Is China’s Hong Kong Agreement with Britain Dead?
In 1984, well before Britain handed control of Hong Kong to China, the two nations signed a joint declaration in which China promised to honor the “One Country, Two Systems” principle in regards to Hong Kong.
Hong Kong was to be allowed its own judiciary, and citizens were to have certain fundamental rights like press freedom, free elections, freedom of speech, and political freedom.
This past Saturday marked the 20th anniversary of the handover, and Chinese President Xi Jinping will spend three days in the city attending and leading celebrations.
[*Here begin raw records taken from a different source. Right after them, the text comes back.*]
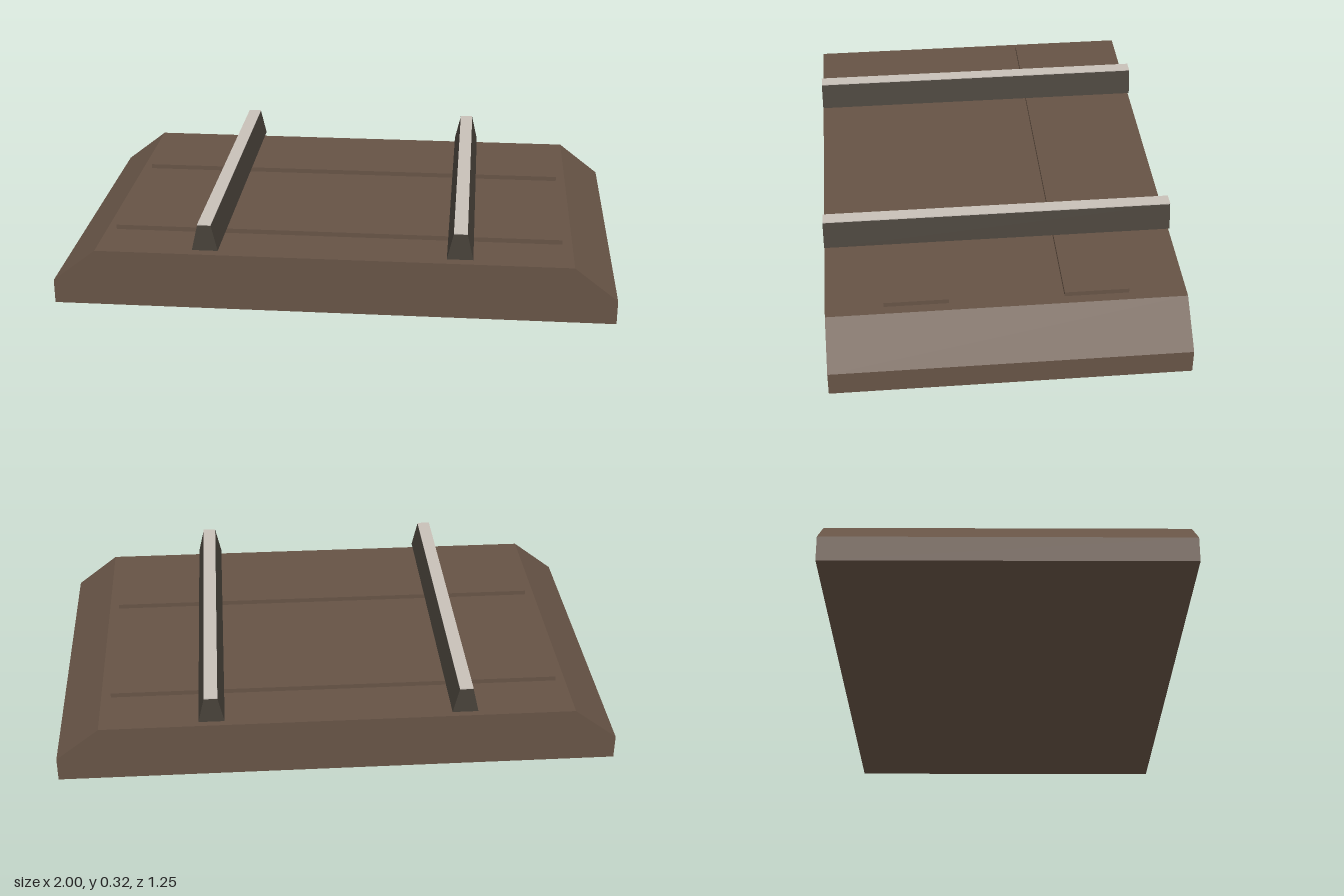
import * as THREE from 'three';

const DEPTH = 1.25;

// Extrude a front-view outline along z, centred on z = 0
function prism(points, depth, material, name) {
  const shape = new THREE.Shape(points.map(([x, y]) => new THREE.Vector2(x, y)));
  const geometry = new THREE.ExtrudeGeometry(shape, { depth, bevelEnabled: false });
  geometry.translate(0, 0, -depth / 2);
  const mesh = new THREE.Mesh(geometry, material);
  mesh.name = name;
  return mesh;
}

function box(w, h, d, x, y, z, material, name) {
  const mesh = new THREE.Mesh(new THREE.BoxGeometry(w, h, d), material);
  mesh.position.set(x, y, z);
  mesh.name = name;
  return mesh;
}

export function createModel() {
  const wood = new THREE.MeshStandardMaterial({ color: 0x665345 });
  wood.name = 'brown wood';
  const iron = new THREE.MeshStandardMaterial({ color: 0x474139 });
  iron.name = 'dark iron';
  const steel = new THREE.MeshStandardMaterial({ color: 0xc8c0b8 });
  steel.name = 'polished steel';

  const model = new THREE.Group();
  model.name = 'trackSection';

  // Bed with sloping shoulders
  model.add(prism(
    [[-1, 0], [1, 0], [1, 0.088], [0.845, 0.208], [-0.845, 0.208], [-1, 0.088]],
    DEPTH, wood, 'bed'));

  // Two sleepers across the bed, slightly sunk into it
  for (const side of [1, -1]) {
    const name = side > 0 ? 'frontSleeper' : 'backSleeper';
    model.add(box(1.62, 0.04, 0.225, 0, 0.205, side * 0.3125, wood, name));
  }

  // Tapered rails resting on the sleepers, each with a bright running surface
  for (const side of [1, -1]) {
    const rail = new THREE.Group();
    rail.name = side > 0 ? 'leftRail' : 'rightRail';
    rail.position.x = side * 0.448;
    rail.add(prism(
      [[-0.046, 0.225], [0.046, 0.225], [0.024, 0.32], [-0.024, 0.32]],
      DEPTH, iron, 'railBody'));
    rail.add(box(0.048, 0.003, DEPTH, 0, 0.3215, 0, steel, 'runningSurface'));
    model.add(rail);
  }

  return model;
}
Among the events he will attend is the swearing-in of Beijing-favored candidate Carrie Lam as chief executive, the most powerful government post in Hong Kong.
“The moving occasion of Hong Kong’s return to the motherland…like a long-separated child coming back to the warm embrace of his mother, is still vivid in our memory,” said Xi.
The anniversary may be a moment of celebration for the Chinese president, but it is something entirely different for members of Hong Kong’s democracy movement who fear China is gradually stripping away Hong Kong’s freedoms and that Britain has done nothing to intervene. On top of that is the feeling they have been abandoned by western governments that fear to support Hong Kong would be to offend China, the world’s second largest economy.
A spokesman for China’s Foreign Ministry confirmed these fears on Friday when he claimed that the joint declaration “no longer has any practical significance.”
“It also does not have any binding power on how the Chinese central government administers Hong Kong. Britain has no sovereignty, no governing power, and no supervising power over Hong Kong.”
Britain’s Foreign Office responded to the comment by insisting that the Sino-British Joint Declaration is as valid today as it was when it was signed in 1984. “It is a legally binding treaty, registered with the UN and continues to be in force. As a co-signatory, the UK government is committed to monitoring its implementation closely.”
The US State Department also criticized China for the announcement, arguing that China must uphold “Hong Kong’s high degree of autonomy and the crucial idea of ‘One Country, Two Systems’” as outlined in the legally-binding declaration.
The real “news” here is the apparent shift in Chinese policy. Hong Kong has managed to survive as a bright spot in Asia despite its location inside authoritarian China, but its vibrancy is fading.
Hong Kong is slowly being squeezed to death by the short-sighted Chinese government, and the fight over its political future has paralyzed the city.
“Never ending disputes between the city’s Beijing-backed leadership and the pro-democracy opposition have crippled the government’s ability to make difficult decisions and complete important construction projects,” reports The New York Times.
Hong Kong is currently struggling with a troubled education system, a serious lack of affordable housing, and 10+ years of delays in important construction projects.
“We have this enormous giant at our doorstep,” says Anson Chan, a top official in the Hong Kong government. “And the rest of world does not seem to question whatever the enormous giant does.”
But the democracy movement is growing, especially among the younger generation. According to a recent poll, only 3% of Hong Kong residents between the ages of 18 and 29 consider themselves “Chinese.”
“The young people want democracy. They don’t want to be brainwashed,” says Martin Lee, a 79-year-old barrister who holds a top position in the city’s democracy movement.